▶ **EXERCISE**
Which lines in the records below mention the word "context"? Copy each one out.

[[ DATASET, beginning ]]

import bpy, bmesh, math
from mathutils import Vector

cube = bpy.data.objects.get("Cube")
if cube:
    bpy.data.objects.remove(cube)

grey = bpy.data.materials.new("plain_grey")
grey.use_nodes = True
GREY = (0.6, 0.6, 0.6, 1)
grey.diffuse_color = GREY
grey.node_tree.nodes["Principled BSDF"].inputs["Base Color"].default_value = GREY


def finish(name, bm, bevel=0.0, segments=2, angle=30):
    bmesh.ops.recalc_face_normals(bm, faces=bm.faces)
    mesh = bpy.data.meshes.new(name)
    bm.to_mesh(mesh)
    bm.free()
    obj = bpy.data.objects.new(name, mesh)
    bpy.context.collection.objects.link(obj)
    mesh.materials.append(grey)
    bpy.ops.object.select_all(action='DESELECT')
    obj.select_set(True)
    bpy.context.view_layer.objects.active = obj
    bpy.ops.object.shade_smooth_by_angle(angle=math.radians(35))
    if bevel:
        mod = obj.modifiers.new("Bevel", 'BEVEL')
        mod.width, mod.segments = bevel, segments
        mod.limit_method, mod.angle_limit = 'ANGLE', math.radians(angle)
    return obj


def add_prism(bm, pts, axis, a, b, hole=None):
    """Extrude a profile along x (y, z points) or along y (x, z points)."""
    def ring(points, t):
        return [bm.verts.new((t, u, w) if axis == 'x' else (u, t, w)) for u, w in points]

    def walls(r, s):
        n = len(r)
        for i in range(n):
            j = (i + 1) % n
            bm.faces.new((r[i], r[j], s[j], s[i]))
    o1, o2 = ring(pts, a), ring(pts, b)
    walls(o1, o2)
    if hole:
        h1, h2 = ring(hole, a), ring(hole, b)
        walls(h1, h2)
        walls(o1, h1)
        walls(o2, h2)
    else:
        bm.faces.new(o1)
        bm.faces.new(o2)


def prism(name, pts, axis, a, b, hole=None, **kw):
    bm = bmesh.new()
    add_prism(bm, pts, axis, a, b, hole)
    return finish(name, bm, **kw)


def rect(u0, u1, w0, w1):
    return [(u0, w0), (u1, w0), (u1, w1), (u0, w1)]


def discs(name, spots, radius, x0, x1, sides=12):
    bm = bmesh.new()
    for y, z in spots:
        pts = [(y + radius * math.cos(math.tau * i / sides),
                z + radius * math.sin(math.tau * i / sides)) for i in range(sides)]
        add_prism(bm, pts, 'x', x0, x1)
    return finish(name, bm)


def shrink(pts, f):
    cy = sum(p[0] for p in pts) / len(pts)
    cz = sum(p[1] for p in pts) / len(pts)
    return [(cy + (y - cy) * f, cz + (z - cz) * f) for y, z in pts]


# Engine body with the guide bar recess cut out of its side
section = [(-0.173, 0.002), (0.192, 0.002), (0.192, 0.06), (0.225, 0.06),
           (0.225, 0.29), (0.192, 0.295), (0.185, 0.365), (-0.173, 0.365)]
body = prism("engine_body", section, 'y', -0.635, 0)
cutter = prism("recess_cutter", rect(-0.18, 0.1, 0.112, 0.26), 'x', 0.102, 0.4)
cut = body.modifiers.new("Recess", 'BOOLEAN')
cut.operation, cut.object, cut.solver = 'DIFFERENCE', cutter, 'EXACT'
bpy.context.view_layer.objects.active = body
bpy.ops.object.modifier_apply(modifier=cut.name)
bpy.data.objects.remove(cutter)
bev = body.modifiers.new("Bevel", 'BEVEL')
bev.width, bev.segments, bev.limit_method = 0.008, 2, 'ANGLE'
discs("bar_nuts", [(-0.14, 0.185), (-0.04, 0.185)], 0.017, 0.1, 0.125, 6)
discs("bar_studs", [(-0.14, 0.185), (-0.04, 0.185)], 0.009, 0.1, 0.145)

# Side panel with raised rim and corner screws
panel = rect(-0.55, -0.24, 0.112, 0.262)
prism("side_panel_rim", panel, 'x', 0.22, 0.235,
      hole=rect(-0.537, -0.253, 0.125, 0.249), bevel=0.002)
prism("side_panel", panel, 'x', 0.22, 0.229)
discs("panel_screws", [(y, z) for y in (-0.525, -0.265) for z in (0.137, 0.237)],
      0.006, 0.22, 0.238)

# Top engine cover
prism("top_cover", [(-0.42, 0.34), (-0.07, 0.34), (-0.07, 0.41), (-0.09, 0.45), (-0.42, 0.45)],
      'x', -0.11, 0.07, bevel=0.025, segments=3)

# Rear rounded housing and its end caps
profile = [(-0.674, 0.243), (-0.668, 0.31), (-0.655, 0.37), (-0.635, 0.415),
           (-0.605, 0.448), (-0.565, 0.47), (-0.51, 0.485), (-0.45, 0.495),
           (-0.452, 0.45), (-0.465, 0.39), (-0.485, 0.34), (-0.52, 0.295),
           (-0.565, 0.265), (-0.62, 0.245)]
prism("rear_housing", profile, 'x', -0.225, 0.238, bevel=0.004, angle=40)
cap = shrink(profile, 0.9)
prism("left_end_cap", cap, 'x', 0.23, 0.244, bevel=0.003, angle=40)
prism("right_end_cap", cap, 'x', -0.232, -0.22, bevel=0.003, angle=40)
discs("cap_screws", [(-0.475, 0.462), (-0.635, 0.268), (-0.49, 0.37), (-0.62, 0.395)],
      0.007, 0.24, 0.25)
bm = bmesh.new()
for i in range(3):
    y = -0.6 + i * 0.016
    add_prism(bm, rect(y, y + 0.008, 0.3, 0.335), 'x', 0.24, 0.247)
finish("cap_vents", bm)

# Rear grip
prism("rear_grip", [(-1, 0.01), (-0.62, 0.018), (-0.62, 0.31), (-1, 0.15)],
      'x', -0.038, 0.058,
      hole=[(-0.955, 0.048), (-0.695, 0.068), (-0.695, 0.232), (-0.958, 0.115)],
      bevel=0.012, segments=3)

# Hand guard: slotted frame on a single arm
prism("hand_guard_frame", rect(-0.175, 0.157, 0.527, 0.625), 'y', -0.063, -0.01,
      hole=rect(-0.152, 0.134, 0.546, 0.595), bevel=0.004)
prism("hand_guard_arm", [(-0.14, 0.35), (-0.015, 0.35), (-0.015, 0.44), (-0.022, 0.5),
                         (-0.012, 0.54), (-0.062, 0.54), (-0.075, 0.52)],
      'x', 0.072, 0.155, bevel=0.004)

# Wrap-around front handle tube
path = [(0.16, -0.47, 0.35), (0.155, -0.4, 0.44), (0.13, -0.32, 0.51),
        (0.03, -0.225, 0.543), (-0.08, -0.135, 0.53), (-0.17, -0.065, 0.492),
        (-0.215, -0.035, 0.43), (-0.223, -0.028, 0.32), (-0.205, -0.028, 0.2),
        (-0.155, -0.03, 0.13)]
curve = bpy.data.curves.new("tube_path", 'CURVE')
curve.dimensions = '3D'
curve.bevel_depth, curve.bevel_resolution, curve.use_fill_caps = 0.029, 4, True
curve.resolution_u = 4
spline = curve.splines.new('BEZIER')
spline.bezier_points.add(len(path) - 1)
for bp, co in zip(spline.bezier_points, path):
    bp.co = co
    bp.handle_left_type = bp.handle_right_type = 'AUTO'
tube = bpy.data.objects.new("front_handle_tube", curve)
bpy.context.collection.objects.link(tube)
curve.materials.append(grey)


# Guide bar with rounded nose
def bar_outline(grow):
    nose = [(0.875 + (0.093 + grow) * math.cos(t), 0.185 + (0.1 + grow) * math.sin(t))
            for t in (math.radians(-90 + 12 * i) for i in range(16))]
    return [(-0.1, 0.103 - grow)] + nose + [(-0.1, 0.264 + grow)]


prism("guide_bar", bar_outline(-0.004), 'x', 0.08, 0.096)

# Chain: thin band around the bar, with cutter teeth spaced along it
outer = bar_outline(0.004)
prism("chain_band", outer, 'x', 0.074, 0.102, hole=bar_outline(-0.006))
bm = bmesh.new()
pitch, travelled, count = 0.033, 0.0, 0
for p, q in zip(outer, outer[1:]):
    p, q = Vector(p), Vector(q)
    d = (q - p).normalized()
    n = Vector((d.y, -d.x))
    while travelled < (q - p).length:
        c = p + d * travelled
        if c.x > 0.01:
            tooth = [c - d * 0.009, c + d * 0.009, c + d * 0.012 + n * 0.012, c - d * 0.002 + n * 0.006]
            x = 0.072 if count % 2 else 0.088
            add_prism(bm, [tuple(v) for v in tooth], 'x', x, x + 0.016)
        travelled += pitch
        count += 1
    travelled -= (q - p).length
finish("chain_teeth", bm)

[[ DATASET, end ]]

▶ **TASK SOLUTION**
    bpy.context.collection.objects.link(obj)
    bpy.context.view_layer.objects.active = obj
bpy.context.view_layer.objects.active = body
bpy.context.collection.objects.link(tube)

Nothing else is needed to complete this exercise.